tual Moog synthesizer. At the click of a
mouse, the software extrapolated them
into a short tune, complete with key
changes and recurrent phrases. The soft-
ware learned to do that by analyzing a
database of nearly 4,500 pop-music tunes.
Eck thinks it learned how to make key
changes and melodic loops because it uses
a crude form of attention, loosely inspired
Computer, Write Me a Song
Google says its AI software could make creative suggestions to help musicians,
architects, and visual artists.
by human cognition, to extract useful
information from tunes it has analyzed.
Researchers at Google and elsewhere are
using such attention mechanisms to make
learning software capable of understanding complex sentences or images (see “AI’s
Unspoken Problem,” page 28).
Ideas that helped Google’s AlphaGo
software beat one of the world’s top Go
players this year could also help the quest
for creative software. AlphaGo’s design
made use of an approach called reinforcement learning, in which software picks
up new skills a little like an animal—it is
programmed to try to maximize a virtual
reward. Eck thinks reinforcement learning could make software capable of more
complex artworks. For example, the sample tunes from Magenta’s current demo
lack the kind of larger structure we expect
in a song.
Google’s project could bring more
attention and resources to a field of
research that has existed for a long time
in academia but is smaller than areas of
artificial intelligence with more obvious
business applications, says Mark Riedl,
an associate professor at Georgia Tech,
who creates software that creates stories
and video games. However, he notes that
Google’s move into creative artificial intelligence is unlikely to yield quick progress
on a question that looms over the field of
computational creativity: can a machine
ever be an artist in its own right, not just
a tool directed by a human artist?
Good human artists generally start
out emulating established artists before
developing new styles and genres of their
own, guided by an evolving artistic motivation, says Riedl. How software could
develop artistic autonomy is unclear.
“Neural networks are kind of in the imitation mode,” he says. “You can pipe in

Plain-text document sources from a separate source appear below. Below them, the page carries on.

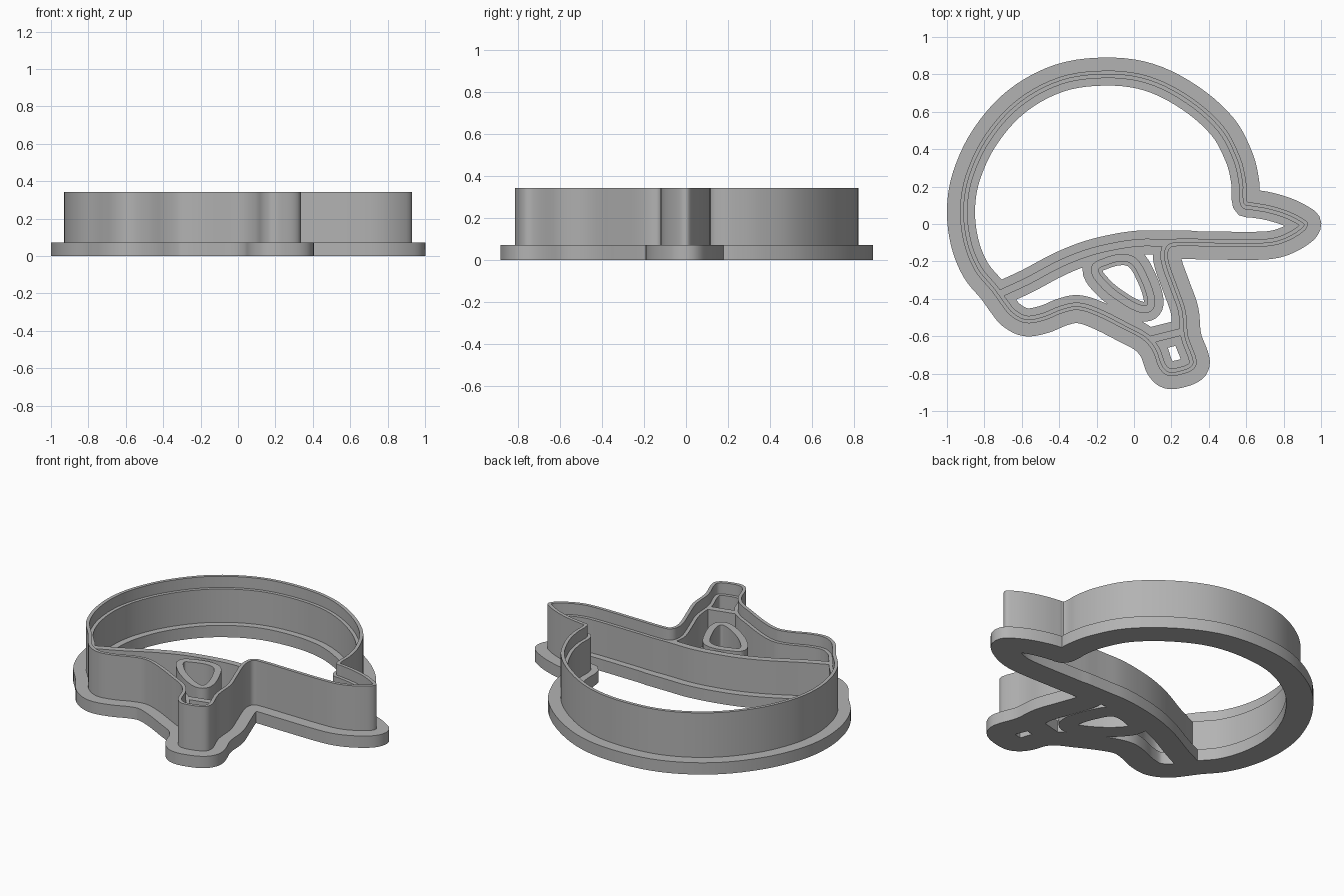
import bpy
import bmesh
from mathutils import Vector
from mathutils.geometry import interpolate_bezier, delaunay_2d_cdt

default_cube = bpy.data.objects.get("Cube")
if default_cube:
    bpy.data.objects.remove(default_cube, do_unlink=True)

# Heights of the three stacked layers
FLANGE_TOP, WALL_TOP, BLADE_TOP = 0.072, 0.275, 0.343
# Offsets measured inwards from the outer wall face
FLANGE_OUT, BLADE_IN, WALL_IN, FLANGE_IN = -0.07, 0.02, 0.04, 0.08
# Half widths of the inner detail walls and their flanges
RIB, RIB_FLANGE, EAR_HOLE = 0.02, 0.065, 0.04

# Helmet silhouette, counterclockwise from the brow notch
OUTLINE = [
    (.605, .12), (.6, .22), (.57, .35), (.48, .52), (.3, .68), (.08, .79),
    (-.15, .82), (-.4, .785), (-.63, .66), (-.8, .47), (-.9, .26),
    (-.93, .08), (-.91, -.1), (-.85, -.25), (-.76, -.36), (-.71, -.43),
    (-.66, -.49), (-.58, -.53), (-.48, -.515), (-.38, -.475), (-.3, -.46),
    (-.2, -.49), (-.05, -.565), (.05, -.62), (.1, -.68), (.135, -.77),
    (.18, -.81), (.25, -.805), (.32, -.775), (.335, -.73), (.29, -.6),
    (.275, -.46), (.23, -.33), (.185, -.2), (.185, -.14), (.21, -.12),
    (.4, -.12), (.7, -.12), (.8, -.1), (.9, -.045), (.93, 0), (.9, .03),
    (.82, .07), (.72, .1), (.63, .115)]
BRIM = [(-.8, -.415), (-.71, -.37), (-.57, -.305), (-.4, -.215),
        (-.25, -.155), (-.1, -.118), (.03, -.1), (.15, -.1), (.3, -.1)]
EAR = [(-.21, -.24), (-.15, -.2), (-.06, -.18), (.0, -.2), (.05, -.28),
       (.09, -.39), (.085, -.445), (.04, -.455), (-.06, -.405), (-.16, -.325)]
CHIN = [(.02, -.635), (.18, -.595), (.36, -.55)]


def neighbours(pts, i, closed):
    """Points before and after index i."""
    n = len(pts)
    if closed:
        return pts[i - 1], pts[(i + 1) % n]
    return pts[max(i - 1, 0)], pts[min(i + 1, n - 1)]


def smooth_path(coords, closed, steps=6):
    """Smooth curve through the given points."""
    pts = [Vector(c) for c in coords]
    n = len(pts)
    tangents = []
    for i in range(n):
        before, after = neighbours(pts, i, closed)
        tangents.append((after - before).normalized())
    path = []
    for i in range(n if closed else n - 1):
        j = (i + 1) % n
        reach = (pts[j] - pts[i]).length / 3
        curve = interpolate_bezier(pts[i], pts[i] + tangents[i] * reach,
                                   pts[j] - tangents[j] * reach, pts[j], steps)
        path += [p.to_2d() for p in curve[:-1]]
    if not closed:
        path.append(pts[-1])
    return path


def offset_path(path, closed, distance):
    """Parallel copy of a path, moved to its left."""
    result = []
    for i, p in enumerate(path):
        before, after = neighbours(path, i, closed)
        a, b = (p - before).normalized(), (after - p).normalized()
        if a.length == 0:
            a = b
        if b.length == 0:
            b = a
        middle = (a + b).normalized()
        normal = Vector((-middle.y, middle.x))
        result.append(p + normal * distance / max(middle.dot(a), 0.5))
    return result


def segments(path, closed):
    """Segment list as start, direction and squared length."""
    segs = []
    for i in range(len(path) if closed else len(path) - 1):
        p, q = path[i], path[(i + 1) % len(path)]
        d = q - p
        segs.append((p.x, p.y, d.x, d.y, max(d.length_squared, 1e-12)))
    return segs


def signed_distance(segs, x, y):
    """Distance to the path, positive inside a closed one."""
    best, inside = 1e9, False
    for px, py, dx, dy, sq in segs:
        ux, uy = x - px, y - py
        t = min(max((ux * dx + uy * dy) / sq, 0), 1)
        ex, ey = ux - t * dx, uy - t * dy
        best = min(best, ex * ex + ey * ey)
        if (py > y) != (py + dy > y) and ux < uy * dx / dy:
            inside = not inside
    return best ** 0.5 if inside else -best ** 0.5


# Each path with the parallel lines that bound its bands
paths = [
    (OUTLINE, True, (0, FLANGE_OUT, BLADE_IN, WALL_IN, FLANGE_IN)),
    (BRIM, False, (RIB, -RIB, RIB_FLANGE, -RIB_FLANGE)),
    (CHIN, False, (RIB, -RIB, RIB_FLANGE, -RIB_FLANGE)),
    (EAR, True, (RIB, -RIB, RIB_FLANGE, -RIB_FLANGE, EAR_HOLE, -EAR_HOLE)),
]
points, lines, segment_sets = [], [], []
for coords, closed, offsets in paths:
    path = smooth_path(coords, closed)
    segment_sets.append(segments(path, closed))
    for distance in offsets:
        start = len(points)
        points += offset_path(path, closed, distance)
        count = len(points) - start
        lines += [(start + i, start + (i + 1) % count)
                  for i in range(count if closed else count - 1)]

plan, _, triangles, *_ = delaunay_2d_cdt(points, lines, [], 0, 1e-5)
outline_segs, brim_segs, chin_segs, ear_segs = segment_sets


def level_at(x, y):
    """0 open, 1 flange, 2 wall, 3 blade."""
    depth = signed_distance(outline_segs, x, y)
    if depth <= 0:
        return 1 if depth > FLANGE_OUT else 0
    if depth < BLADE_IN:
        return 3
    rib = min(abs(signed_distance(s, x, y)) for s in (brim_segs, chin_segs))
    ear = signed_distance(ear_segs, x, y)
    if depth < WALL_IN or min(rib, abs(ear)) < RIB:
        return 2
    if depth < FLANGE_IN or rib < RIB_FLANGE or -RIB_FLANGE < ear < EAR_HOLE:
        return 1
    return 0


# Classify the plan triangles and record which one owns each directed edge
cells, edge_level = [], {}
for tri in triangles:
    a, b, c = (plan[i] for i in tri)
    if (b - a).cross(c - a) < 0:
        tri = tri[::-1]
    centre = (a + b + c) / 3
    level = level_at(centre.x, centre.y)
    cells.append((tri, level))
    for i in range(3):
        edge_level[tri[i], tri[(i + 1) % 3]] = level

grey = bpy.data.materials.new("plain grey")
grey.use_nodes = True
grey.diffuse_color = (0.45, 0.45, 0.45, 1)
grey.node_tree.nodes["Principled BSDF"].inputs["Base Color"].default_value = grey.diffuse_color


def build_layer(name, layer, low, high):
    """Raise every cell that reaches this layer, with sides and exposed tops."""
    bm = bmesh.new()
    made = {}

    def vert(i, z):
        if (i, z) not in made:
            made[i, z] = bm.verts.new((plan[i].x, plan[i].y, z))
        return made[i, z]

    for tri, level in cells:
        if level < layer:
            continue
        if level == layer:
            bm.faces.new([vert(i, high) for i in tri])
        if layer == 1:
            bm.faces.new([vert(i, low) for i in reversed(tri)])
        for i in range(3):
            a, b = tri[i], tri[(i + 1) % 3]
            if edge_level.get((b, a), 0) < layer:
                bm.faces.new((vert(a, low), vert(b, low), vert(b, high), vert(a, high)))
    mesh = bpy.data.meshes.new(name)
    bm.to_mesh(mesh)
    bm.free()
    mesh.materials.append(grey)
    obj = bpy.data.objects.new(name, mesh)
    bpy.context.collection.objects.link(obj)
    bpy.ops.object.select_all(action="DESELECT")
    obj.select_set(True)
    bpy.context.view_layer.objects.active = obj
    bpy.ops.object.shade_smooth_by_angle()


build_layer("base_flange", 1, 0, FLANGE_TOP)
build_layer("shaping_wall", 2, FLANGE_TOP, WALL_TOP)
build_layer("cutting_blade", 3, WALL_TOP, BLADE_TOP)
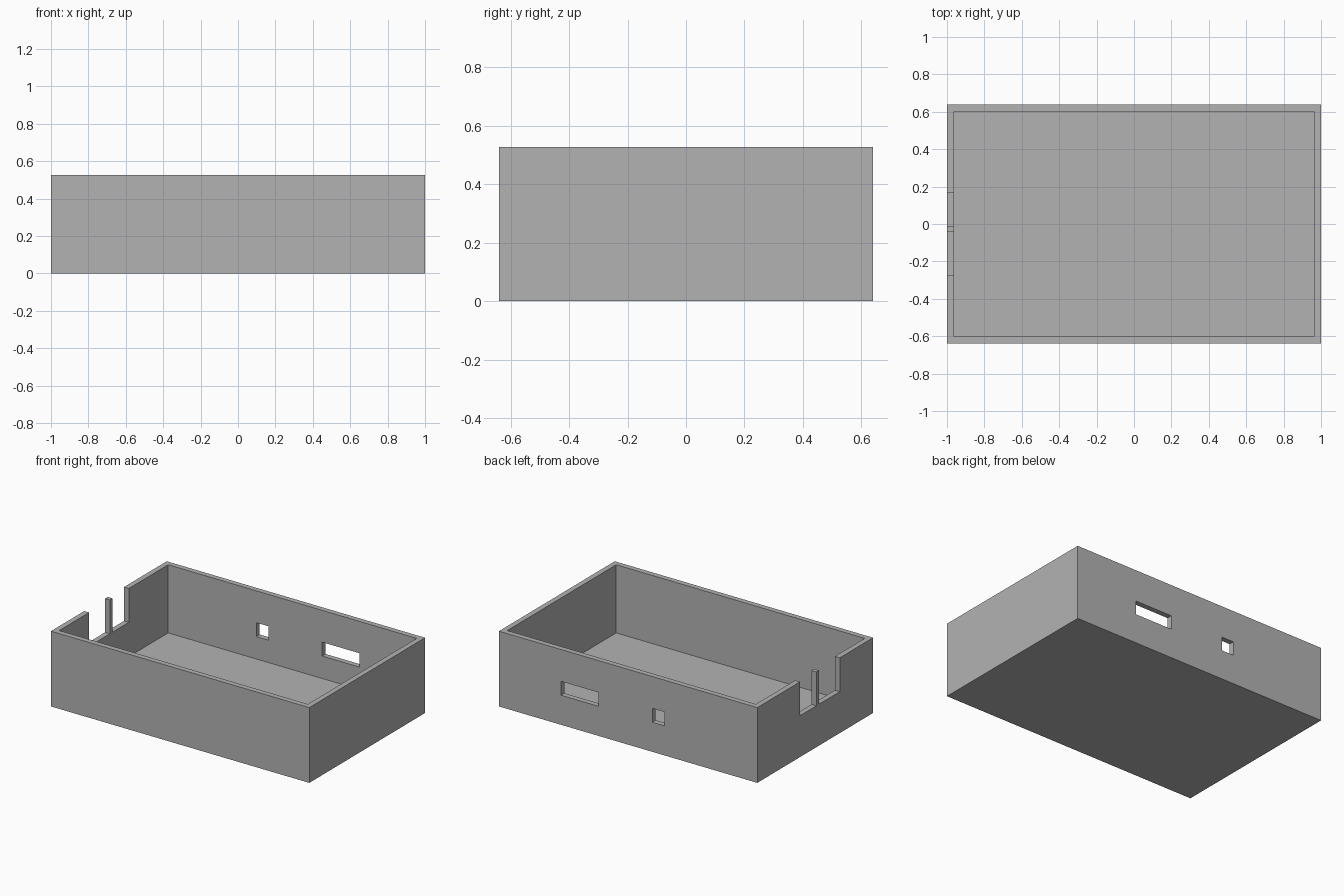
import bpy

default = bpy.data.objects.get("Cube")
if default:
    bpy.data.objects.remove(default, do_unlink=True)

X, Y, H = 1.0, 0.64, 0.527    # half length, half width, height
WALL, FLOOR = 0.0375, 0.05

grey = bpy.data.materials.new("plain_grey")
grey.use_nodes = True
grey.diffuse_color = (0.45, 0.45, 0.45, 1)
grey.node_tree.nodes["Principled BSDF"].inputs["Base Color"].default_value = grey.diffuse_color


def block(name, x, y, z):
    """Box spanning the given (low, high) range on each axis."""
    spans = (x, y, z)
    bpy.ops.mesh.primitive_cube_add(size=1, location=[(a + b) / 2 for a, b in spans])
    obj = bpy.context.object
    obj.name = name
    obj.scale = [b - a for a, b in spans]
    bpy.ops.object.transform_apply(location=True, rotation=False, scale=True)
    obj.data.materials.append(grey)
    return obj


def cut(target, name, x, y, z):
    """Subtract a box from the target and discard the cutter."""
    cutter = block(name, x, y, z)
    cutter.hide_render = True
    mod = target.modifiers.new(name, 'BOOLEAN')
    mod.operation = 'DIFFERENCE'
    mod.solver = 'EXACT'
    mod.object = cutter
    bpy.context.view_layer.objects.active = target
    bpy.ops.object.modifier_apply(modifier=mod.name)
    bpy.data.objects.remove(cutter, do_unlink=True)


# Open tray
case = block("enclosure_base", (-X, X), (-Y, Y), (0, H))
cut(case, "cavity", (-X + WALL, X - WALL), (-Y + WALL, Y - WALL), (FLOOR, H + 0.1))

# Port windows through the back wall
for name, span in (("wide_port", (0.23, 0.52)), ("square_port", (-0.28, -0.187))):
    cut(case, name, span, (Y - 2 * WALL, Y + 0.1), (0.207, 0.304))

# Two open notches in the right wall, leaving a thin post between them
for name, span in (("front_notch", (-0.272, -0.043)), ("back_notch", (-0.013, 0.167))):
    cut(case, name, (-X - 0.1, -X + 2 * WALL), span, (0.29, H + 0.1))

the works of the classics and they’ll learn
patterns, but they need to learn creative
intent somewhere.” —Tom Simonite
Can a machine ever be an
artist in its own right, not just
a tool directed by a human?